It seems like just about everyone has a view on Google's attempt to build what is often described as a giant digital library and/or online bookstore, though Google officials themselves have quietly indicated that what they are actually trying to do is to enhance the reach of Google Search.

The details of this case are extremely messy, and I've tried to parse them before (see related links below.) Today, I'd prefer to stay at a certain distance from all the noise, and try to capture one signal. And that signal is this: It probably doesn't really matter which way the judge rules.

Why? While opponents of the proposed settlement of a class action suit against Google's massive effort to scan the past 86 years of books are focused on issues like the quality of the metadata (the quality is low), or the likelihood that Google will end up with an effective e-monopoly over most out-of-print books, this whole effort is far more likely, in my view, to come down to Fair Use.

With the anti-trust division of the U.S. Department of Justice due to weigh in with Judge Chinlater this month, I'm assuming that whatever decision the judge issues will provide a layer of regulatory and legal oversight of Google's ability to achieve a monopoly over e-Books. And one nice thing about monopolies is they are relatively easy to regulate!

None of that messy competition that makes government intervention in a competitive marketplace so dicey.

(Not to miss out on the action, the judiciary committee of the U.S. House of Representatives is holding a hearing on "competition and commerce in digital books" on Thursday.)
As for the metadata-quality issue, this is really only a reflection of the chaos that already exists in the physical book world. Despite centuries of book production, and the efforts of legions of brilliant librarians to organize all of the vital information about who published what when, anyone who's ever gone spent time in the stacks knows it's still a crap shoot whether you'll find what you are looking for.

The nice thing is you usually find something better along the way. And that's exactly like online browsing.

What we can expect out of all this is a continuing scrum about the details, but an effective reality that Google Book Search will provide a great browsing bonanza for researchers of all kinds, especially people in academia and the media industry.

By bringing so many "lost" volumes back to life, the search giant is seriously upgrading the ability of all of us to access the pre-digital knowledge that currently is locked up in academic libraries such as that at my alma mater, the University of Michigan scanning effort. -- which, BTW, was an early and eager partner with Google on its book

Google says it already has scanned around ten million books, with many more millions still to go. While everyone else debates the merits of this work, Google can -- and is -- displaying the titles and abstracts from these works under its understanding of Fair Use. Plus by extending keyword search through these digital files, you'll be able to access content from the inside of the books via the normal Google search tool.

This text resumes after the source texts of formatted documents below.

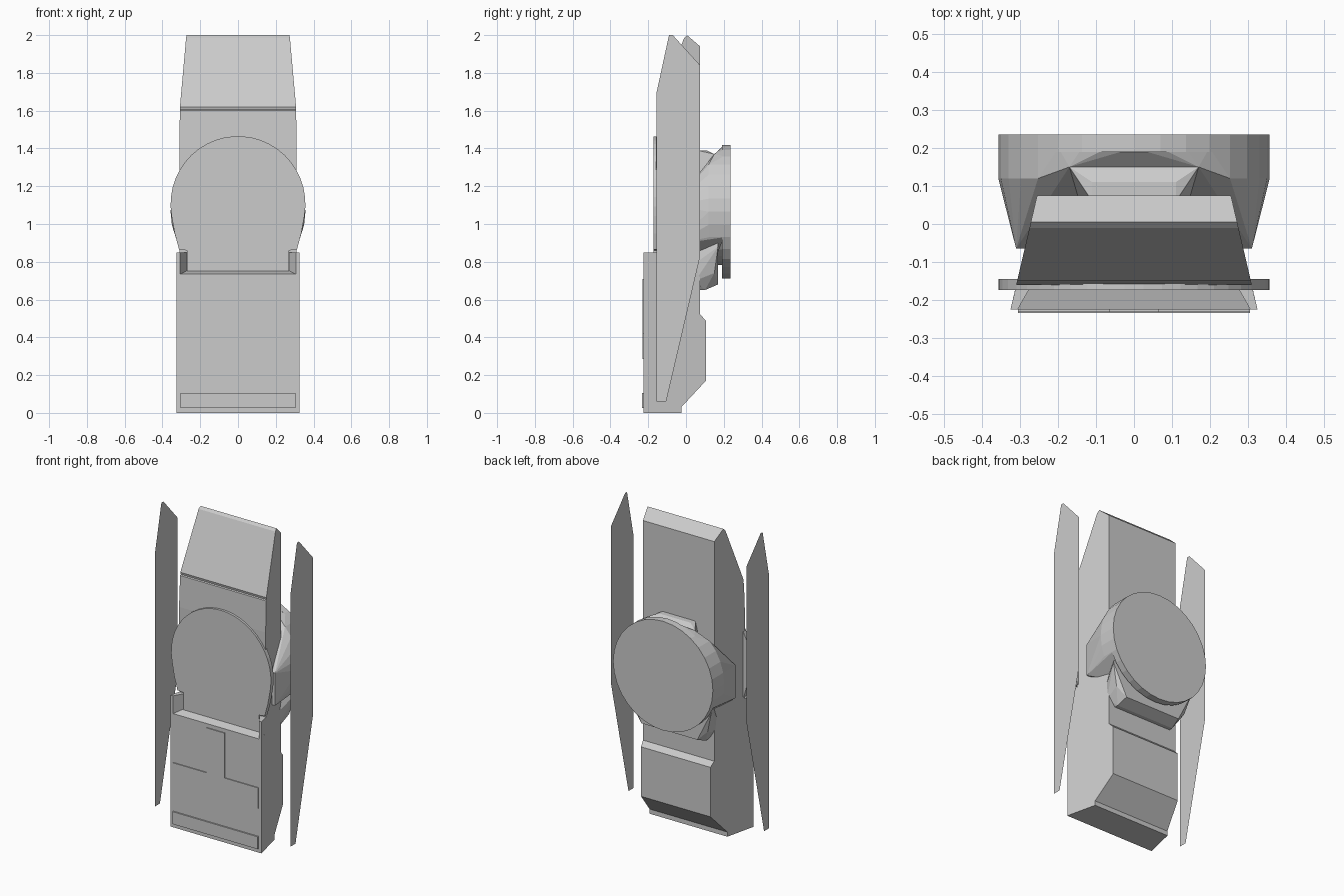
import bpy, bmesh
from math import sin, cos, radians, pi

if "Cube" in bpy.data.objects:
    bpy.data.objects.remove(bpy.data.objects["Cube"])


def finish(name, bm):
    bmesh.ops.recalc_face_normals(bm, faces=bm.faces)
    me = bpy.data.meshes.new(name)
    bm.to_mesh(me)
    bm.free()
    ob = bpy.data.objects.new(name, me)
    bpy.context.collection.objects.link(ob)
    return ob


def loft(name, a, b):
    """Closed solid between two matching outlines."""
    bm = bmesh.new()
    va = [bm.verts.new(p) for p in a]
    vb = [bm.verts.new(p) for p in b]
    bm.faces.new(va)
    bm.faces.new(vb[::-1])
    n = len(va)
    for i in range(n):
        bm.faces.new((va[i], vb[i], vb[(i + 1) % n], va[(i + 1) % n]))
    return finish(name, bm)


def plate(name, outline, y0, y1):
    """Outline in x, z given a thickness along y."""
    return loft(name, [(x, y0, z) for x, z in outline], [(x, y1, z) for x, z in outline])


def hull(name, pts):
    bm = bmesh.new()
    for p in pts:
        bm.verts.new(p)
    r = bmesh.ops.convex_hull(bm, input=bm.verts)
    junk = {g for g in r["geom_interior"] + r["geom_unused"] if isinstance(g, bmesh.types.BMVert)}
    bmesh.ops.delete(bm, geom=list(junk), context='VERTS')
    bmesh.ops.dissolve_limit(bm, angle_limit=radians(1), verts=bm.verts, edges=bm.edges)
    return finish(name, bm)


def mirror(ob):
    m = ob.modifiers.new("mirror", 'MIRROR')
    m.use_axis[0] = True
    m.use_mirror_merge = False


def half_width(y):
    return 0.2725 - 0.233 * y


# hull body: side profile, wider at the front than at the back
profile = [(-0.225, 0), (-0.225, 0.735), (-0.155, 0.755), (-0.16, 1.40), (-0.152, 1.60),
           (-0.146, 1.605), (-0.15, 1.62), (-0.01, 1.985), (0.005, 2.0), (0.075, 1.94),
           (0.075, 0.52), (0.105, 0.49), (0.105, 0.17), (-0.025, 0.03), (-0.025, 0)]
loft("main_body", [(-half_width(y), y, z) for y, z in profile],
     [(half_width(y), y, z) for y, z in profile])

# raised tabs beside the front ledge
tab = [(0.325, -0.225), (0.307, -0.15), (0.27, -0.15), (0.272, -0.165), (0.306, -0.225)]
mirror(loft("ledge_tab", [(x, y, 0.73) for x, y in tab], [(x, y, 0.85) for x, y in tab]))

# round front plate with a tapered lower end
right = [(0.27, 0.75), (0.27, 0.86), (0.312, 0.865), (0.335, 0.95)]
arc = [(0.357 * cos(radians(a)), 1.105 + 0.36 * sin(radians(a))) for a in range(-10, 191, 8)]
left = [(-x, z) for x, z in reversed(right)]
plate("front_disc", right + arc + left, -0.173, -0.145)

# thin raised strips on the lower front
plate("bottom_strip", [(-0.305, 0.025), (0.305, 0.025), (0.305, 0.105), (-0.305, 0.105)],
      -0.234, -0.22)
plate("t_strip", [(-0.305, 0.285), (0.305, 0.285), (0.305, 0.42), (0.065, 0.42),
                  (0.065, 0.71), (-0.065, 0.71), (-0.065, 0.42), (-0.305, 0.42)],
      -0.231, -0.22)

# rear dish with side arms that grip the body
ring = [(0.357 * cos(i * pi / 16), 1.065 + 0.353 * sin(i * pi / 16)) for i in range(32)]
plate("rear_disc", ring, 0.19, 0.235)
dish = [(x, 0.20, z) for x, z in ring if z > 0.88]
dish += [(x, 0.12, z) for x, z in ring if 0.88 < z < 1.34]
dish += [(s * 0.17, 0.15, z) for s in (-1, 1) for z in (0.80, 1.37)]
dish += [(s * 0.31, -0.065, z) for s in (-1, 1) for z in (0.89, 1.10)]
hull("rear_dish", dish)

# neck between body and dish, upper block and lower lip
hull("dish_neck", [(s * x, y, z) for s in (-1, 1) for x, y, z in
                   ((0.11, 0.06, 1.39), (0.11, 0.11, 1.39), (0.17, 0.15, 1.37),
                    (0.26, 0.06, 0.80), (0.30, 0.17, 0.88), (0.25, 0.05, 0.70),
                    (0.21, 0.06, 0.65), (0.21, 0.10, 0.65), (0.20, 0.17, 0.68),
                    (0.26, 0.15, 0.74))])
plate("disc_core", [(x * 0.8, 1.065 + (z - 1.065) * 0.8) for x, z in ring], 0.15, 0.20)

# flat side panels standing clear of the body
bm = bmesh.new()
bm.faces.new([bm.verts.new((0.485, y, z)) for y, z in
              ((-0.155, 0.06), (-0.105, 0.06), (0.075, 0.83), (0.075, 1.84),
               (-0.07, 2.0), (-0.09, 2.0), (-0.155, 1.70))])
panel = finish("side_panel", bm)
mirror(panel)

To anyone who craves learning about new things, especially from our collective past, this is an informational goldmine. That it will also be good for Google's bottom line is implicit; this is a smart company that returns a high rate of return to its shareholders quarter after quarter.

Therefore, however the judge rules in this case, Google stands to benefit from its decision years back to scan first, and answer questions later.

Thanks to Tamara Baltar.
Sept. 1 Google's Chief Engineer Explains the Book Search Initiative "Dr. Daniel J. Clancy, PhD, is the Engineering Director for the Google Book Search Project, and he agreed to share with Bnet some of the details about how the company is approaching the problems inherent in a project of such magnitude, including the probability of errors in the scanning process..."
Aug. 26 Google Offers Free Downloads of a Million Books
Aug. 5 The Google Book Search Case -- for Dummies

  • David Weir

    David Weir is a veteran journalist who has worked at Rolling Stone, California, Mother Jones, Business 2.0, SunDance, the Stanford Social Innovation Review, MyWire, 7x7, and the Center for Investigative Reporting, which he cofounded in 1977. He’s also been a content executive at KQED, Wired Digital, Salon.com, and Excite@Home. David has published hundreds of articles and three books,including "Raising Hell: How the Center for Investigative Reporting Gets Its Story," and has been teaching journalism for more than 20 years at U.C. Berkeley, San Francisco State University, and Stanford.